▶ **Work to be completed**
Two lines mark the range in the entries below: the one holding "0.93)]), power=2.6, sides=12)" and the one holding "u_segments=20, v_segments=12, radius=1)". Set down those two and all lines between them, exactly.

::::

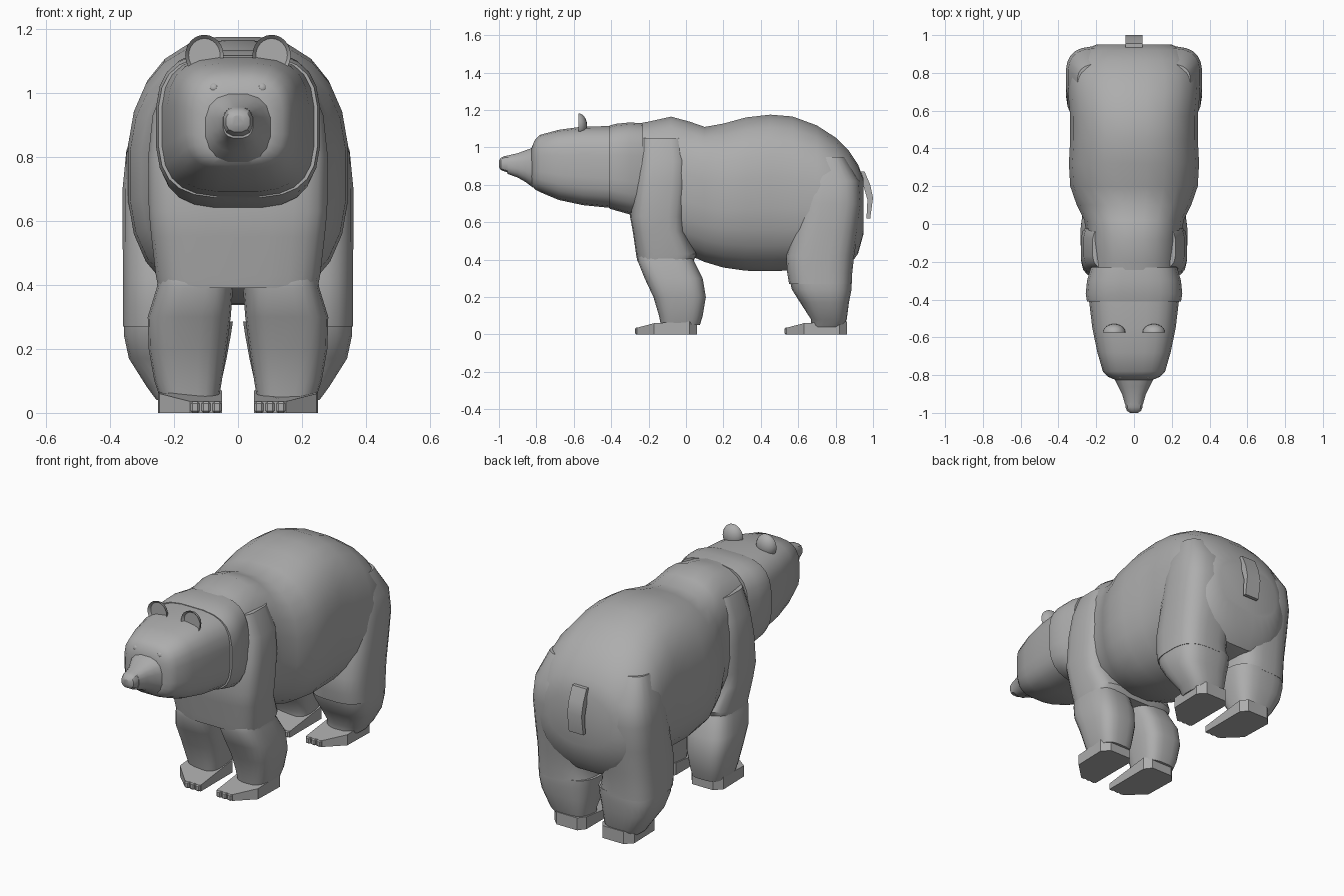
import bpy, bmesh, math
from mathutils import Matrix, Vector

old = bpy.data.objects.get("Cube")
if old:
    bpy.data.objects.remove(old, do_unlink=True)

grey = bpy.data.materials.new("fur grey")
grey.use_nodes = True
grey.diffuse_color = (0.42, 0.42, 0.42, 1)
grey.node_tree.nodes["Principled BSDF"].inputs["Base Color"].default_value = grey.diffuse_color


def finish(name, bm, mirror=False, angle=32):
    """Turn a bmesh into a shaded, coloured object, optionally mirrored left to right."""
    bmesh.ops.recalc_face_normals(bm, faces=bm.faces[:])
    mesh = bpy.data.meshes.new(name)
    bm.to_mesh(mesh)
    bm.free()
    mesh.materials.append(grey)
    obj = bpy.data.objects.new(name, mesh)
    bpy.context.collection.objects.link(obj)
    if mirror:
        obj.modifiers.new("Mirror", "MIRROR").use_mirror_merge = False
    bpy.ops.object.select_all(action="DESELECT")
    bpy.context.view_layer.objects.active = obj
    obj.select_set(True)
    bpy.ops.object.shade_smooth_by_angle(angle=math.radians(angle))
    return obj


def loft(name, axis, rings, power=2.5, sides=24, mirror=False, angle=32):
    """Skin rounded-box sections; each ring is (place, x low, x high, other low, other high)."""
    bm = bmesh.new()
    loops = []
    for place, x_low, x_high, low, high in rings:
        loop = []
        for i in range(sides):
            turn = math.tau * (i + 0.5) / sides
            c, s = math.cos(turn), math.sin(turn)
            u = math.copysign(abs(c) ** (2 / power), c)
            v = math.copysign(abs(s) ** (2 / power), s)
            x = (x_low + x_high + u * (x_high - x_low)) / 2
            w = (low + high + v * (high - low)) / 2
            loop.append(bm.verts.new((x, place, w) if axis == "y" else (x, w, place)))
        loops.append(loop)
    for a, b in zip(loops, loops[1:]):
        for i in range(sides):
            j = (i + 1) % sides
            bm.faces.new((a[i], a[j], b[j], b[i]))
    bm.faces.new(loops[0])
    bm.faces.new(loops[-1])
    return finish(name, bm, mirror, angle)


def centred(rows):
    """Rows of (place, half width, low, high) as full rings."""
    return [(place, -half, half, low, high) for place, half, low, high in rows]


def prism(name, outline, place, depth, mirror=False, angle=32):
    """Extrude an outline; place() maps each outline point and level (0 or 1) to space."""
    bm = bmesh.new()
    ends = [[bm.verts.new(place(p, q, level * depth)) for p, q in outline] for level in (0, 1)]
    for end in ends:
        bm.faces.new(end)
    for i in range(len(outline)):
        j = (i + 1) % len(outline)
        bm.faces.new((ends[0][i], ends[0][j], ends[1][j], ends[1][i]))
    return finish(name, bm, mirror, angle)


# Torso, from the shoulders to the rump
loft("torso", "y", centred([
    (-0.28, 0.23, 0.64, 1.125), (-0.2, 0.24, 0.52, 1.14), (-0.08, 0.25, 0.45, 1.167),
    (0.02, 0.265, 0.42, 1.14), (0.1, 0.305, 0.385, 1.112), (0.2, 0.34, 0.355, 1.13),
    (0.32, 0.347, 0.338, 1.163), (0.45, 0.34, 0.335, 1.178), (0.57, 0.34, 0.34, 1.168),
    (0.7, 0.352, 0.34, 1.12), (0.8, 0.348, 0.345, 1.055), (0.87, 0.32, 0.36, 0.985),
    (0.92, 0.275, 0.43, 0.91), (0.95, 0.2, 0.54, 0.83)]))

# Shoulder block with the flat chest
loft("shoulders", "z", centred([
    (0.39, 0.25, -0.26, 0.04), (0.43, 0.258, -0.268, 0.06), (0.55, 0.272, -0.285, 0),
    (0.63, 0.28, -0.3, 0.005), (0.8, 0.282, -0.28, 0.02), (0.93, 0.268, -0.26, 0.02),
    (1.05, 0.22, -0.25, 0)]), power=4)

# Neck band behind the head
loft("neck_band", "y", centred([
    (-0.41, 0.25, 0.672, 1.118), (-0.37, 0.257, 0.66, 1.128),
    (-0.3, 0.25, 0.64, 1.135), (-0.23, 0.23, 0.64, 1.13)]), power=3.2, angle=25)

# Head and muzzle
loft("head", "y", centred([
    (-0.4, 0.24, 0.675, 1.115), (-0.55, 0.222, 0.69, 1.113), (-0.68, 0.195, 0.718, 1.095),
    (-0.78, 0.166, 0.76, 1.068), (-0.808, 0.14, 0.775, 1.04), (-0.825, 0.1, 0.8, 1)]),
    power=3.2)
loft("muzzle", "y", centred([
    (-0.76, 0.15, 0.765, 1.02), (-0.82, 0.105, 0.785, 1), (-0.86, 0.085, 0.815, 0.985),
    (-0.9, 0.064, 0.838, 0.97), (-0.955, 0.048, 0.858, 0.957)]), power=2.6, sides=16)
loft("nose", "y", centred([
    (-0.94, 0.048, 0.86, 0.96), (-0.97, 0.046, 0.87, 0.955),
    (-0.99, 0.038, 0.878, 0.945), (-1, 0.02, 0.895, 0.93)]), power=2.6, sides=12)

# Eyes
bm = bmesh.new()
bmesh.ops.create_uvsphere(bm, u_segments=14, v_segments=8, radius=0.018,
                          matrix=Matrix.Translation((0.075, -0.8, 1.015)))
finish("eyes", bm, mirror=True)

# Ears: half domes with a hollow front
bm = bmesh.new()
bmesh.ops.create_uvsphere(bm, u_segments=20, v_segments=12, radius=1)
bmesh.ops.bisect_plane(bm, geom=bm.verts[:] + bm.edges[:] + bm.faces[:], dist=0.001,
                       plane_co=(0, 0, 0), plane_no=(0, -1, 0), clear_outer=True)
rim = [e for e in bm.edges if e.is_boundary]
front = bmesh.ops.contextual_create(bm, geom=rim)["faces"]
bmesh.ops.inset_region(bm, faces=front, thickness=0.18)
for v in front[0].verts:
    v.co.y += 0.3
bmesh.ops.transform(bm, verts=bm.verts[:], matrix=Matrix.Translation((0.105, -0.575, 1.118))
                    @ Matrix.Diagonal((0.06, 0.046, 0.064, 1)))
finish("ears", bm, mirror=True)

# Thighs
loft("thighs", "z", [
    (0.27, 0.025, 0.36, 0.55, 0.887), (0.33, 0.04, 0.36, 0.54, 0.89),
    (0.42, 0.03, 0.36, 0.535, 0.9), (0.56, 0, 0.362, 0.57, 0.922),
    (0.7, 0, 0.362, 0.6, 0.94), (0.82, 0, 0.35, 0.62, 0.93), (0.95, 0, 0.3, 0.64, 0.85)],
    power=3, mirror=True)

# Lower legs
loft("hind_lower_legs", "z", [
    (0.04, 0.06, 0.255, 0.67, 0.84), (0.08, 0.055, 0.285, 0.668, 0.86),
    (0.17, 0.035, 0.342, 0.61, 0.872), (0.24, 0.022, 0.357, 0.565, 0.886),
    (0.285, 0.015, 0.357, 0.555, 0.886)], power=3, mirror=True)
loft("front_lower_legs", "z", [
    (0.05, 0.058, 0.245, -0.135, 0.075), (0.1, 0.05, 0.262, -0.145, 0.09),
    (0.2, 0.035, 0.28, -0.175, 0.107), (0.3, 0.022, 0.283, -0.222, 0.09),
    (0.39, 0.015, 0.255, -0.258, 0.045), (0.42, 0.01, 0.25, -0.255, 0.03)],
    power=3.2, mirror=True)

# Feet with toes: a wedge that slopes down to the front
sole = [(0.05, -0.262), (0.15, -0.262), (0.245, -0.17), (0.25, 0.02), (0.21, 0.06),
        (0.08, 0.06), (0.05, 0.02)]
for name, shift in (("front", 0), ("hind", 0.8)):
    def foot_point(x, y, level):
        slope = min(1, max(0, (y + 0.262) / 0.13))
        return x, y + shift, level * (0.036 + 0.034 * slope)
    prism(name + "_feet", sole, foot_point, 1, mirror=True, angle=20)
    for i in range(3):
        bm = bmesh.new()
        bmesh.ops.create_cube(bm, matrix=Matrix.Translation((0.066 + i * 0.034, shift - 0.25, 0.018))
                              @ Matrix.Diagonal((0.028, 0.045, 0.036, 1)))
        bmesh.ops.bevel(bm, geom=bm.edges[:], offset=0.006, segments=1, affect="EDGES")
        finish(f"{name}_toes_{i + 1}", bm, mirror=True)

# Tail: a thin bent strip
strip = [(0.93, 0.87), (0.955, 0.87), (0.985, 0.8), (1, 0.73), (0.985, 0.62),
         (0.965, 0.62), (0.97, 0.72), (0.95, 0.79)]
prism("tail", strip, lambda y, z, level: (level - 0.045, y, z), 0.09)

::::

▶ **Task response**
    (-0.99, 0.038, 0.878, 0.945), (-1, 0.02, 0.895, 0.93)]), power=2.6, sides=12)

# Eyes
bm = bmesh.new()
bmesh.ops.create_uvsphere(bm, u_segments=14, v_segments=8, radius=0.018,
                          matrix=Matrix.Translation((0.075, -0.8, 1.015)))
finish("eyes", bm, mirror=True)

# Ears: half domes with a hollow front
bm = bmesh.new()
bmesh.ops.create_uvsphere(bm, u_segments=20, v_segments=12, radius=1)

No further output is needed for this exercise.